» **Supplied entries**:
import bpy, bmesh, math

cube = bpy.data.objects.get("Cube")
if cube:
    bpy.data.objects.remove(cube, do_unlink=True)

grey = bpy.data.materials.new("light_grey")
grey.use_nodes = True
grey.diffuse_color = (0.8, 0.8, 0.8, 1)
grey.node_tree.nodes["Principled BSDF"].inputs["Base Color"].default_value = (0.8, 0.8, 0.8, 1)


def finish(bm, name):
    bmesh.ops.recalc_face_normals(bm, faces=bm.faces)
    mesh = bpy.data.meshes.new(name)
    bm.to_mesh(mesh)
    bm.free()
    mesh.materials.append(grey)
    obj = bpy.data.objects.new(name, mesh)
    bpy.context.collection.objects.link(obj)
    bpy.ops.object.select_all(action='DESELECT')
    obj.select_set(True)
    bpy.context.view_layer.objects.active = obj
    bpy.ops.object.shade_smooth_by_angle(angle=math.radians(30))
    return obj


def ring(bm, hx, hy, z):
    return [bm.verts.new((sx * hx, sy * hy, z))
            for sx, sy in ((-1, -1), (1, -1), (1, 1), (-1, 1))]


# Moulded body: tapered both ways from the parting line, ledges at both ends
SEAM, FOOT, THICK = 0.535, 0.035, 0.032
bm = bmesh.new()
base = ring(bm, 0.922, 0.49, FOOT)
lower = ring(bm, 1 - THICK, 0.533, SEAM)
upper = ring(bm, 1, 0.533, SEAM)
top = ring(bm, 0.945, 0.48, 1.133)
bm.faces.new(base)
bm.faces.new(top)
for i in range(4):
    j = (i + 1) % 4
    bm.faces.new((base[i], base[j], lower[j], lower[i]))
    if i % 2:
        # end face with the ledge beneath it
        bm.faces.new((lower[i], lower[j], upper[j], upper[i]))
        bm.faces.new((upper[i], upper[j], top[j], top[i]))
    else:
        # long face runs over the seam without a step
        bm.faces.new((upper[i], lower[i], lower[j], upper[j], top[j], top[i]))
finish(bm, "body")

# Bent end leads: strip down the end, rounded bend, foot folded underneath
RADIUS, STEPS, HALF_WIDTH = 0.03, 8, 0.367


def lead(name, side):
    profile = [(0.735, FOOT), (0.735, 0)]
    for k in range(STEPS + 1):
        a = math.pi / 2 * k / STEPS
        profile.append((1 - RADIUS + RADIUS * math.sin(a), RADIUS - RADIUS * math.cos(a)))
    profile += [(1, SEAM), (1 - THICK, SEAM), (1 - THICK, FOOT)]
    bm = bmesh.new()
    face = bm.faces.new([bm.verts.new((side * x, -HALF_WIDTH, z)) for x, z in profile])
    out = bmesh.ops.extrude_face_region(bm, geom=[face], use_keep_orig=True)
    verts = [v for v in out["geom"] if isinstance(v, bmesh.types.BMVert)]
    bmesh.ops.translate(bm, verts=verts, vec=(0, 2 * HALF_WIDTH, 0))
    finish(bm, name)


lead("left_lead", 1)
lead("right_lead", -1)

» **Prompt**:
Filter the listing by the string "data"; copy each matching line.

» **Response**:
cube = bpy.data.objects.get("Cube")
    bpy.data.objects.remove(cube, do_unlink=True)
grey = bpy.data.materials.new("light_grey")
    mesh = bpy.data.meshes.new(name)
    obj = bpy.data.objects.new(name, mesh)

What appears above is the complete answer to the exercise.